> [TASK REQUIREMENTS]: Nothing but a number should be given: the count of lines in the data that include the string "sector".

> [INFORMATION SUPPLIED]:
────────────────────────────────────────
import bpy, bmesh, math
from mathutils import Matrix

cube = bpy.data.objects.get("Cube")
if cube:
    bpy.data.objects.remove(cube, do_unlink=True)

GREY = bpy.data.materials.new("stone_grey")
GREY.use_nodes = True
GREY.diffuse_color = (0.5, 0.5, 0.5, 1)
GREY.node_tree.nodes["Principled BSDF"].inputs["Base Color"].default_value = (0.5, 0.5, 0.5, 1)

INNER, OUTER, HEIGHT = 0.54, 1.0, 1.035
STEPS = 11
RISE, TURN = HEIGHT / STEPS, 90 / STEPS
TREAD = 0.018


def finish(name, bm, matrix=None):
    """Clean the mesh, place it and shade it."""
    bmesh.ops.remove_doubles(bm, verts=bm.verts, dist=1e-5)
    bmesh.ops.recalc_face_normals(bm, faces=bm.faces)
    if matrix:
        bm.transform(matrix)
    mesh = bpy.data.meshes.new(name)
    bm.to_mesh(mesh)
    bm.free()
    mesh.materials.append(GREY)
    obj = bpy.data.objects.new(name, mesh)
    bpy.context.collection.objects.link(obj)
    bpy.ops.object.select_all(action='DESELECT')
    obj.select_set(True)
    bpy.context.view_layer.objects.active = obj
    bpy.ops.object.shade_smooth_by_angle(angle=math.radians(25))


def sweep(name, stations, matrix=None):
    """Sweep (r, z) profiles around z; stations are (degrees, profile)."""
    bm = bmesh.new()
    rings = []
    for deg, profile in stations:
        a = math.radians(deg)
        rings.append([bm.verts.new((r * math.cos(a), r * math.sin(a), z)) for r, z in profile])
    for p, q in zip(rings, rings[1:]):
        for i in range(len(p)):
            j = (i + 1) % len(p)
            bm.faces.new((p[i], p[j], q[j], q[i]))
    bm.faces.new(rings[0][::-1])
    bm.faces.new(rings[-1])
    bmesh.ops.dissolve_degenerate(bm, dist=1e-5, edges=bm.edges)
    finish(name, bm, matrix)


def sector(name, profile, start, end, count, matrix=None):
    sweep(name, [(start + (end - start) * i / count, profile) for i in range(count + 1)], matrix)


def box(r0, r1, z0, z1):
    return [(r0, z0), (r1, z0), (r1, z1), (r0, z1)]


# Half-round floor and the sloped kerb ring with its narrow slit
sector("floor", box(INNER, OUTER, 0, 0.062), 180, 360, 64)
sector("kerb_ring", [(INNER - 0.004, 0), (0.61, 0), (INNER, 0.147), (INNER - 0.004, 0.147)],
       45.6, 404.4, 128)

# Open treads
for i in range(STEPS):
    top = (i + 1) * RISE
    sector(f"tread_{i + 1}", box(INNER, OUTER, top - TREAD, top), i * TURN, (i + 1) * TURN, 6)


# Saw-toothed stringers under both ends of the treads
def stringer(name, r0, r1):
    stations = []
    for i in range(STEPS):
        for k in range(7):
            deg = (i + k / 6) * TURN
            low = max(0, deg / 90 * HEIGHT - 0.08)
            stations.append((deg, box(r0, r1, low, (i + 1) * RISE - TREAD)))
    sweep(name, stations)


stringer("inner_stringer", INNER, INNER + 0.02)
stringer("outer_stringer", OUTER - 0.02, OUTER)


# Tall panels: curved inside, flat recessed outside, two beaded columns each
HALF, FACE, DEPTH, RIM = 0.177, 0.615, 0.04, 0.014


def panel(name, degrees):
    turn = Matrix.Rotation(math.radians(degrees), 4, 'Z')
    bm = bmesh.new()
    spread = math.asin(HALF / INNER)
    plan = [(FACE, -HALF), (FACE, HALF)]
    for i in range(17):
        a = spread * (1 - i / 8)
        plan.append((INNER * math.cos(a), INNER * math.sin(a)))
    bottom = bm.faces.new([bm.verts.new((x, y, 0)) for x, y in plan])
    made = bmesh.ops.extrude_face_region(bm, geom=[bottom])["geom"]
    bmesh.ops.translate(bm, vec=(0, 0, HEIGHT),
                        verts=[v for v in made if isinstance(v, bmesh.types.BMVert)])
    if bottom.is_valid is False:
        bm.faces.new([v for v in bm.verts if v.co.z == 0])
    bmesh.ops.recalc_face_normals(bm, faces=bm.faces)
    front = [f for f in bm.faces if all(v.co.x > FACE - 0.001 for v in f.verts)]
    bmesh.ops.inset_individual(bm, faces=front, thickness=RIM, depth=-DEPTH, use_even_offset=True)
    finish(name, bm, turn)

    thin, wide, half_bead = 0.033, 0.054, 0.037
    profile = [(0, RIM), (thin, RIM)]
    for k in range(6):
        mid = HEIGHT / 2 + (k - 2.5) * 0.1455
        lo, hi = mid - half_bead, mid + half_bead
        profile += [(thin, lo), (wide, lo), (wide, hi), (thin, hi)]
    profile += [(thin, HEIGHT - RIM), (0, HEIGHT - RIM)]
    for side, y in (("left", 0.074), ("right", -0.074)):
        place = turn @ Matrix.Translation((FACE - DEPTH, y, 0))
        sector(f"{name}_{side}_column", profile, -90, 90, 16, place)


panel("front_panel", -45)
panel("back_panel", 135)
────────────────────────────────────────
> [EXPECTED ANSWER]: 5